Patella fat pad impingement can be a frustrating injury for patients as it is easily aggravated and can tend to linger. As the name would suggest it involves the fat pad which lies just below and under the kneecap (patella). It can be an extremely uncomfortable injury as the fat pad is one of the most innervated (nerve sensitive) structures in the knee.
What are the causes of fat pad impingement?
Due to the fat pad being located below the kneecap, if the kneecap is out of alignment it can “pinch” or “impinge” on the patella fat pad. The kneecap’s alignment can be effected by the following:
- hyperextension injury of the knee or someone with excessive knee hyperextension (overextended knee)
- trauma to the front of the knee
- tight quadriceps
- osteoarthritis in the knee
- fibrosis (hardening) of the fat pad
Some of the symptoms of fat pad impingement can include:
- pain at the front of the knee at rest
- swelling and tenderness around the front of the knee
- pain on end range extension of the knee (when it is fully straight)
- pain with increased walking, running, squatting and jumping activities
- pain wearing high heels
How is it treated?
Treatment is based on addressing the underlying cause as well as treating the symptoms. Initially your Physiotherapist will look at reducing pain and inflammation around knee with soft tissue massage, joint mobilisation, ice therapy, dry needling and taping – just to name a few! Your physiotherapist will then look to ensure you have adequate knee joint range of motion and sufficient strength around the knee and hip. By utilising a strength training program, this will in turn also look at ensuring you have the correct patella alignment. It is part of your Physiotherapist’s role to help return you back to your activity or sport of choice – by helping you add load appropriately and specifically in a safe manner to ensure you don’t re-injure or provoke the patella fat pad. In more extreme cases where physiotherapy and conservative measures have failed, surgery may be implemented if debridement or partial removal of the fat pad is required (although this is rare).
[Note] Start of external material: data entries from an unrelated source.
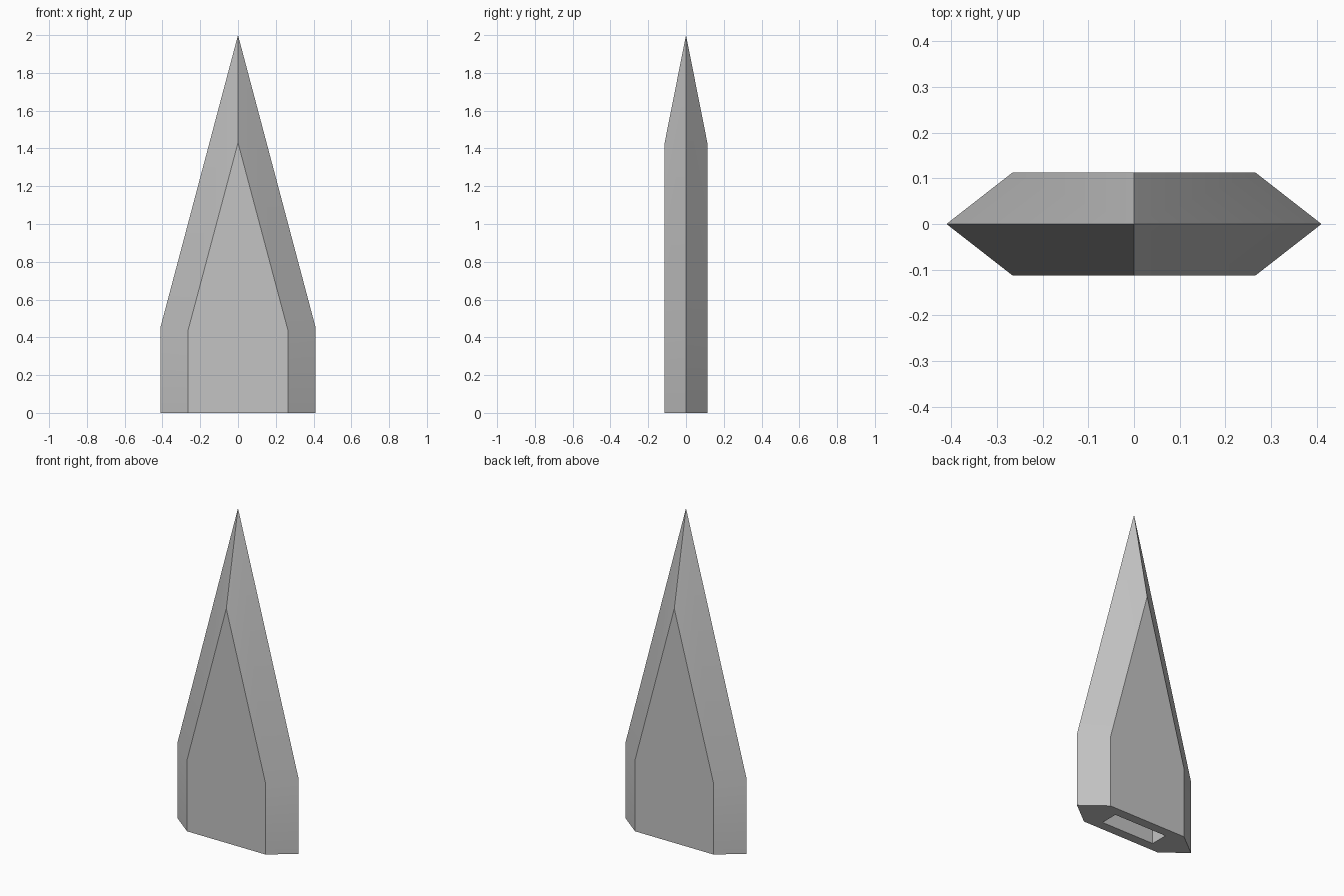
import bpy
import bmesh
import math

default = bpy.data.objects.get("Cube")
if default:
    bpy.data.objects.remove(default, do_unlink=True)

# Single grey finish
grey = bpy.data.materials.new("plain_grey")
grey.use_nodes = True
colour = (0.55, 0.55, 0.55, 1)
grey.diffuse_color = colour
grey.node_tree.nodes["Principled BSDF"].inputs["Base Color"].default_value = colour

# Main dimensions
edge, flat, thick = 0.41, 0.265, 0.113
edge_z, flat_z, ridge_z, tip_z = 0.455, 0.435, 1.43, 2.0
slot_x, slot_y, slot_z = 0.18, 0.055, 0.4

# One quarter of the blade, mirrored below
quarter = [
    # flat front panel
    [(0, thick, 0), (flat, thick, 0), (flat, thick, flat_z), (0, thick, ridge_z)],
    # bevel along the straight side
    [(flat, thick, 0), (edge, 0, 0), (edge, 0, edge_z), (flat, thick, flat_z)],
    # bevel rising to the tip
    [(flat, thick, flat_z), (edge, 0, edge_z), (0, 0, tip_z), (0, thick, ridge_z)],
    # underside around the slot
    [(0, thick, 0), (0, slot_y, 0), (slot_x, slot_y, 0), (flat, thick, 0)],
    [(flat, thick, 0), (slot_x, slot_y, 0), (slot_x, 0, 0), (edge, 0, 0)],
    # slot walls and ceiling
    [(0, slot_y, 0), (slot_x, slot_y, 0), (slot_x, slot_y, slot_z), (0, slot_y, slot_z)],
    [(slot_x, slot_y, 0), (slot_x, 0, 0), (slot_x, 0, slot_z), (slot_x, slot_y, slot_z)],
    [(0, 0, slot_z), (slot_x, 0, slot_z), (slot_x, slot_y, slot_z), (0, slot_y, slot_z)],
]

bm = bmesh.new()
for sx in (-1, 1):
    for sy in (-1, 1):
        for corners in quarter:
            bm.faces.new([bm.verts.new((sx * x, sy * y, z)) for x, y, z in corners])
bmesh.ops.remove_doubles(bm, verts=bm.verts, dist=0.0001)
bmesh.ops.recalc_face_normals(bm, faces=bm.faces)

mesh = bpy.data.meshes.new("spear_point")
bm.to_mesh(mesh)
bm.free()
mesh.materials.append(grey)
blade = bpy.data.objects.new("spear_point", mesh)
bpy.context.collection.objects.link(blade)

# Soft shading over the slight bend, crisp main edges
bpy.ops.object.select_all(action='DESELECT')
blade.select_set(True)
bpy.context.view_layer.objects.active = blade
bpy.ops.object.shade_smooth_by_angle(angle=math.radians(20))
Fat pad impingement can be confused with a few other knee injuries, so be sure to have your injury correctly diagnosed at by a Sports Physiotherapist at Bend + Mend in Sydney’s CBD today. We have three convenient locations across the city.